When I hear or read the word ‘moist,’ I immediately think of the locker room at the public pool where I learned how to swim when I was a kid.
It smelled like mildew and frogs, the walls were coated in grime and hair, and it was always at least 80 degrees in there — even in the winter.
It truly was a moist locker room.
Did the first sentence of this blog post make you shudder, too? If so, first of all, I hope I haven’t already lost you, because I did some research into why this particular word makes me physically convulse. And as it turns out, I’m not alone — 20% of the population has a serious aversion to the word ‘moist,’ too.
In this post, we’ll continue grossly examining the collective hatred of the word ‘moist,’ as well as dig into what word aversion is all about, anyway.
A cognitive psychologist at Oberlin College, Paul Thibodeau, conducted a series of experiments to determine exactly why the heck so many people hate the word ‘moist.’ He had three hypotheses he was testing:
Over the course of the experiment, Thibodeau found that participants didn’t mind similar words, like ‘hoist’ and ‘joist,’ so that disproved the first hypothesis.
Participants who didn’t like the word ‘moist’ also didn’t like words such as ‘phlegm,’ ‘vomit,’ and ‘diarrhea’ — suggesting that a big part of why people hate the word so much is its connotations to bodily fluids (sorry — that’s another gross one for me.)
Thibodeau also showed two groups of participants two different videos: People Magazine‘s Sexiest Men Alive saying the word ‘moist’ in awkward contexts, and a video of people using the word ‘moist’ to describe delicious cake. Participants who watched the first video — of sexy men saying ‘moist’ — found it more disgusting than the participants who watched the second video — about moist, delicious cake.
So, Thibodeau’s findings concluded that our widely-shared hatred of the word ‘moist’ is due to our associations between moisture and bodily fluids — but that there’s a huge social component to it, too. And part of our hatred of the word ‘moist’ might just be because so many other people around us think it’s gross — even if they are the sexiest men alive. But put ‘moist’ in the context of a delicious dessert, and all of that might be forgotten.
Word aversion is a funny thing. I don’t have much use for the word ‘moist’ in my blog posts about marketing, but there are definitely other words I don’t like — and find myself never using if I can help it. So, what’s the deal with word aversion, and does it only apply to words that sound disgusting? Read on to learn why you hate the words you hate.
Word aversion is “a feeling of intense, irrational distaste for the sound or sight of a particular word or phrase, not because its use is regarded as etymologically or logically or grammatically wrong, nor because it’s felt to be over-used or redundant or trendy or non-standard, but simply because the word itself somehow feels unpleasant or even disgusting.”
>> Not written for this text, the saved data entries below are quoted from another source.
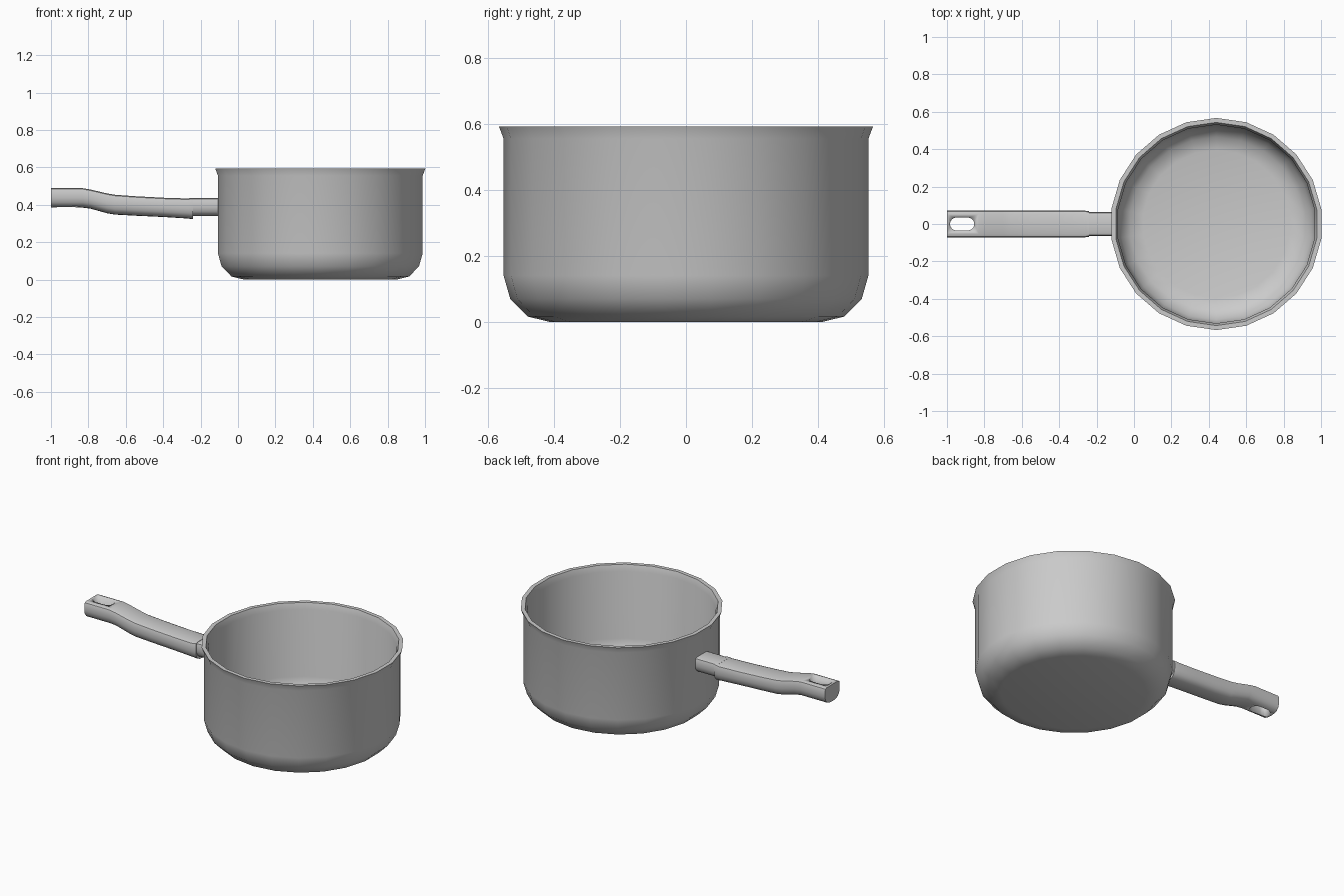
import bpy
from math import cos, sin, pi, radians

if "Cube" in bpy.data.objects:
    bpy.data.objects.remove(bpy.data.objects["Cube"])


def add_mesh(name, verts, faces, angle=40):
    mesh = bpy.data.meshes.new(name)
    mesh.from_pydata(verts, [], faces)
    obj = bpy.data.objects.new(name, mesh)
    bpy.context.collection.objects.link(obj)
    bpy.ops.object.select_all(action='DESELECT')
    bpy.context.view_layer.objects.active = obj
    obj.select_set(True)
    bpy.ops.object.shade_smooth_by_angle(angle=radians(angle))
    return obj


def loft(name, rings, angle=40):
    """Skin equal-length closed rings and cap both ends."""
    n = len(rings[0])
    verts = [p for ring in rings for p in ring]
    faces = []
    for k in range(len(rings) - 1):
        for i in range(n):
            j = (i + 1) % n
            faces.append((k*n + i, k*n + j, (k+1)*n + j, (k+1)*n + i))
    faces.append(tuple(reversed(range(n))))
    faces.append(tuple(range((len(rings) - 1)*n, len(rings)*n)))
    return add_mesh(name, verts, faces, angle)


# Pot: 22-sided shell, outside bottom -> rim -> inside floor
SIDES, POT_X = 22, 0.44
profile = [(0.41, 0.0), (0.48, 0.017), (0.533, 0.071), (0.553, 0.141),
           (0.553, 0.556), (0.567, 0.593), (0.543, 0.593), (0.531, 0.556),
           (0.531, 0.141), (0.512, 0.083), (0.465, 0.034), (0.395, 0.018)]
loft("pot", [[(POT_X + r*cos(pi/2 + 2*pi*i/SIDES), r*sin(pi/2 + 2*pi*i/SIDES), z)
              for i in range(SIDES)] for r, z in profile])


# Grip section: flat top with eased corners, rounded underside
def section(x, top, bottom, w):
    h = top - bottom
    half = [(0.74, 1.0), (0.93, 0.95), (1.0, 0.8), (1.0, 0.5),
            (0.92, 0.27), (0.72, 0.1), (0.4, 0.02)]
    right = [(x, w*y, bottom + h*t) for y, t in half]
    left = [(x, -y, z) for _, y, z in reversed(right)]
    return list(reversed(right + [(x, 0, bottom)] + left))


# Handle grip
stations = [(-1.0, 0.489, 0.385), (-0.83, 0.489, 0.385), (-0.79, 0.482, 0.38),
            (-0.70, 0.461, 0.355), (-0.66, 0.454, 0.348), (-0.55, 0.446, 0.342),
            (-0.40, 0.438, 0.335), (-0.27, 0.434, 0.327), (-0.24, 0.438, 0.323)]
grip = loft("handle_grip", [section(x, t, b, 0.072 if x < -0.26 else 0.069)
                            for x, t, b in stations])

# Hanging hole cutter
ring = []
for cx, start in ((-0.949, pi/2), (-0.889, -pi/2)):
    ring += [(cx + 0.035*cos(start + pi*i/8), 0.035*sin(start + pi*i/8)) for i in range(9)]
cutter = loft("hole_cutter", [[(x, y, z) for x, y in ring] for z in (0.3, 0.6)])
cutter.hide_render = True
cutter.hide_viewport = True
hole = grip.modifiers.new("hanging_hole", 'BOOLEAN')
hole.operation = 'DIFFERENCE'
hole.solver = 'EXACT'
hole.object = cutter

# Shank joining the grip to the pot wall
loft("handle_shank", [section(x, 0.436, 0.34, 0.063) for x in (-0.26, -0.103)])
That definition is according to linguistics professor Paul Liberman. And basically, it means extreme dislike of a particular word — for reasons that make sense, or reasons that don’t. This isn’t a hatred of the word “nuclear” because so many people mispronounce it, and it isn’t a distaste for the word “presentation” because it brings you feelings of dread about your next board meeting. Word aversion is specifically being provoked by the word itself — and often feeling disgusted by it.
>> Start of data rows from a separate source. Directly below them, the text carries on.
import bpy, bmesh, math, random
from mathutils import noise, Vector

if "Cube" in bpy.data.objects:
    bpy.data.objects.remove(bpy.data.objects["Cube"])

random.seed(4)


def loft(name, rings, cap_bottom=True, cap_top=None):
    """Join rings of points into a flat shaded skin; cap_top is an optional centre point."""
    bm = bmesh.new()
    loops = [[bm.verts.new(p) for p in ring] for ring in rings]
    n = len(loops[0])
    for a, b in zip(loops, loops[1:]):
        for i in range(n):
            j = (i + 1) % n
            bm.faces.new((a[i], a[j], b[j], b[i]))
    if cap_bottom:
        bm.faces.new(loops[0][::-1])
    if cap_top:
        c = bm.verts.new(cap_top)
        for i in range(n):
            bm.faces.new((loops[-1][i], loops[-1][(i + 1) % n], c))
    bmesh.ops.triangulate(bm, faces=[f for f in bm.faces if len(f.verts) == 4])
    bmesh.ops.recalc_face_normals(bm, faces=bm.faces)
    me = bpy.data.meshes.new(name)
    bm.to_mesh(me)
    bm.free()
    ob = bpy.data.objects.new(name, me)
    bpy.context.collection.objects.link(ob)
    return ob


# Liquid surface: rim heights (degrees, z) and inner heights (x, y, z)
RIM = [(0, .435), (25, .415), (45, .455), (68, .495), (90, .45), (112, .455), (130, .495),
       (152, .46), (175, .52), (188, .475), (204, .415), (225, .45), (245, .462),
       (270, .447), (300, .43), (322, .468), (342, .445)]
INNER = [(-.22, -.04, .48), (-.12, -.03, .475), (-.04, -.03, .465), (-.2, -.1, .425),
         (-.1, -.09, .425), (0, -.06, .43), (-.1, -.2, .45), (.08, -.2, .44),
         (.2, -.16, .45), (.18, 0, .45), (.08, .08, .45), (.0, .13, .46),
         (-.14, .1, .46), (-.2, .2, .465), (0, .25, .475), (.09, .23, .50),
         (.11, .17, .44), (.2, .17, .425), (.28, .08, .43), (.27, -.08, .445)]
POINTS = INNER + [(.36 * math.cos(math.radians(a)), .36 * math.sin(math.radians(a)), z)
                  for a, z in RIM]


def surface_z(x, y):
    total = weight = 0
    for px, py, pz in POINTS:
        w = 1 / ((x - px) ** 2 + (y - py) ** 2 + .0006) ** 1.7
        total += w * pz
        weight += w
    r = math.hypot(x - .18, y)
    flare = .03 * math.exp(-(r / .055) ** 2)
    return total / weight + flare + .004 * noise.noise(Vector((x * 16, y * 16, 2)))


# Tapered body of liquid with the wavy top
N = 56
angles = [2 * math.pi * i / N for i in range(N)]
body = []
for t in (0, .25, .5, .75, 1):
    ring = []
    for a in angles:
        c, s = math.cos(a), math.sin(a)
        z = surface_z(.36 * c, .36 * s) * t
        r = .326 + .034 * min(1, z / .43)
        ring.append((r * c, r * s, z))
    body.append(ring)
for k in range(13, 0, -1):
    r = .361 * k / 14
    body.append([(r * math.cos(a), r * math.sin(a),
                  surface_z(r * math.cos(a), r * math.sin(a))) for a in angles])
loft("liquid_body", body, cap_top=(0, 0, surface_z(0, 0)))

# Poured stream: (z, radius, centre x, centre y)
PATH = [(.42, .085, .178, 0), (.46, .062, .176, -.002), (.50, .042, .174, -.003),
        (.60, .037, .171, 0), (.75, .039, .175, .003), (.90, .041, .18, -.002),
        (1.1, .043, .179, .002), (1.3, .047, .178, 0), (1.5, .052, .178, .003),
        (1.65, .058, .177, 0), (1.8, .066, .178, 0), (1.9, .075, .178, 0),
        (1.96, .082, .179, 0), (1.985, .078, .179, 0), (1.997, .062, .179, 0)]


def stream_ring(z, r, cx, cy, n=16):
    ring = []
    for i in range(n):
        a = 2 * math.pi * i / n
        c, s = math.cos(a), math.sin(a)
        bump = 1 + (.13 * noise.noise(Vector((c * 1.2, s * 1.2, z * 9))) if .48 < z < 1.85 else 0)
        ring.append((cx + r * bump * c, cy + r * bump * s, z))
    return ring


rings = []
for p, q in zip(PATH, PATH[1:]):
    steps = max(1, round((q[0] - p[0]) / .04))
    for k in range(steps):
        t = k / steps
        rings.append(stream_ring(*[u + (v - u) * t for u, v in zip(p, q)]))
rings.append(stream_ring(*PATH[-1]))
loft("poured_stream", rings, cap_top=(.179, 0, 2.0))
Like in Thibodeau’s experiment, there might not always be one reason why people feel the way they feel so strongly about a word — it could be the way it sounds, it could be its associations, or it could be because your friends and family hate the word, too. There’s also the possibility that that dissemination of this information — in articles like these and in viral videos — could accelerate that societal aversion to words that are talked about a lot — like the word ‘moist.’
Other words people commonly feel a strong aversion to include:
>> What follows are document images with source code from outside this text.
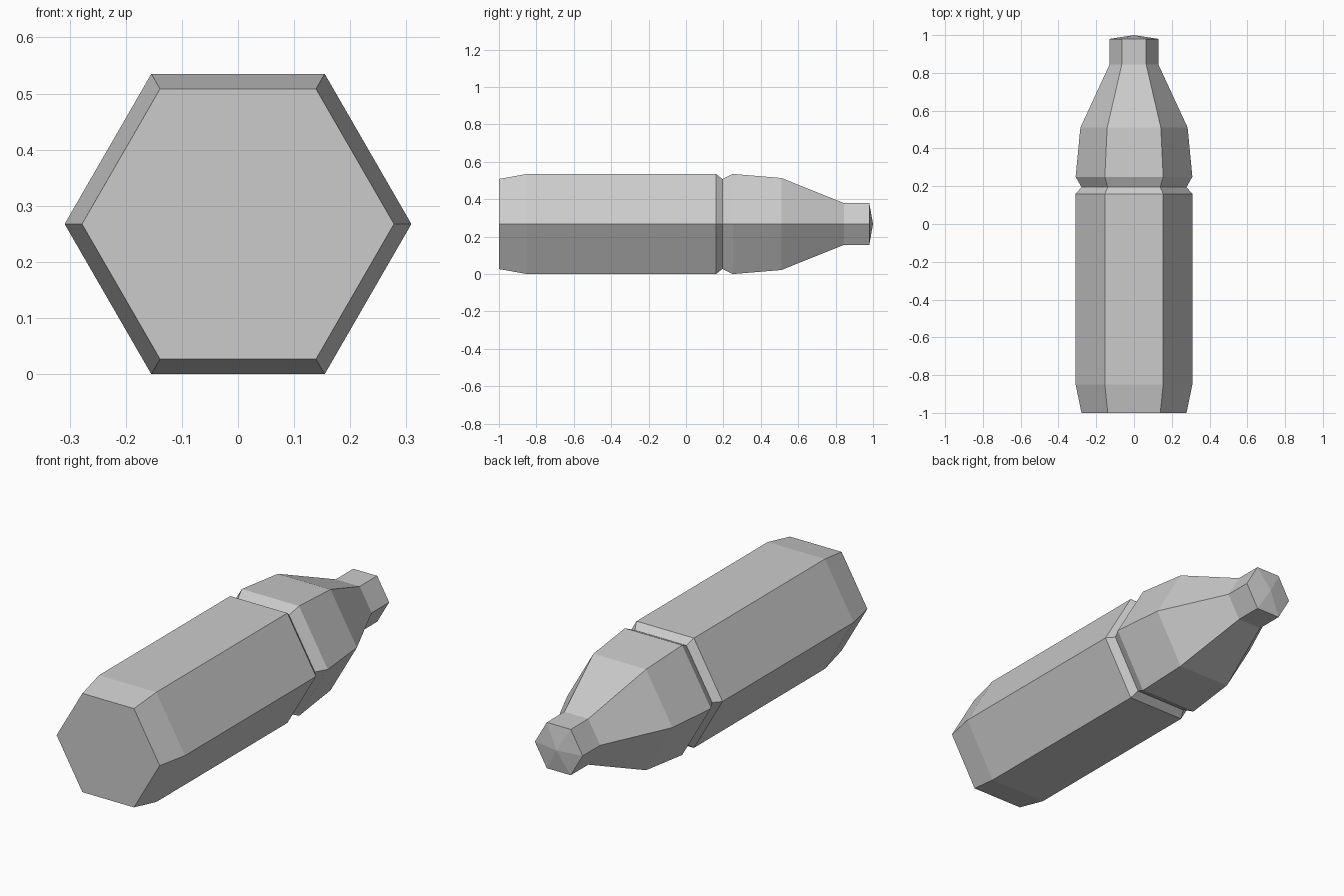
import bpy
import bmesh
from math import cos, sin, pi

SIDES = 6
CENTRE_Z = 0.2675

cube = bpy.data.objects.get("Cube")
if cube:
    bpy.data.objects.remove(cube, do_unlink=True)

# Single grey material
grey = bpy.data.materials.new("plain_grey")
grey.use_nodes = True
colour = (0.6, 0.6, 0.6, 1.0)
grey.diffuse_color = colour
grey.node_tree.nodes["Principled BSDF"].inputs["Base Color"].default_value = colour


def hex_ring(bm, y, radius):
    """Ring of vertices around the y axis, with corners at left and right."""
    angles = [2 * pi * i / SIDES for i in range(SIDES)]
    return [bm.verts.new((radius * cos(a), y, CENTRE_Z + radius * sin(a)))
            for a in angles]


# Profile from the flat base, past the groove and shoulder, to the neck: (y, radius)
profile = [(-1, 0.278), (-0.85, 0.309), (0.16, 0.309), (0.195, 0.278),
           (0.25, 0.309), (0.51, 0.284), (0.845, 0.129), (0.98, 0.129)]

bm = bmesh.new()
rings = [hex_ring(bm, y, r) for y, r in profile]

# Side walls
for a, b in zip(rings, rings[1:]):
    for i in range(SIDES):
        j = (i + 1) % SIDES
        bm.faces.new((a[i], a[j], b[j], b[i]))

# Flat base and shallow pointed tip
bm.faces.new(rings[0])
tip = bm.verts.new((0, 1, CENTRE_Z))
for i in range(SIDES):
    bm.faces.new((rings[-1][i], rings[-1][(i + 1) % SIDES], tip))
bmesh.ops.recalc_face_normals(bm, faces=bm.faces)

mesh = bpy.data.meshes.new("hexagonal_bottle")
bm.to_mesh(mesh)
bm.free()
mesh.materials.append(grey)
bottle = bpy.data.objects.new("hexagonal_bottle", mesh)
bpy.context.collection.objects.link(bottle)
They’re all kind of gross, now that you think about it, right?
So the next time you have to sit down to write a blog post, think up an ad tagline, or write something on Facebook, choose your words carefully — or poll your coworkers around you to see if you might inadvertently be writing some copy that will make your audience shudder and gag.
Source: New feed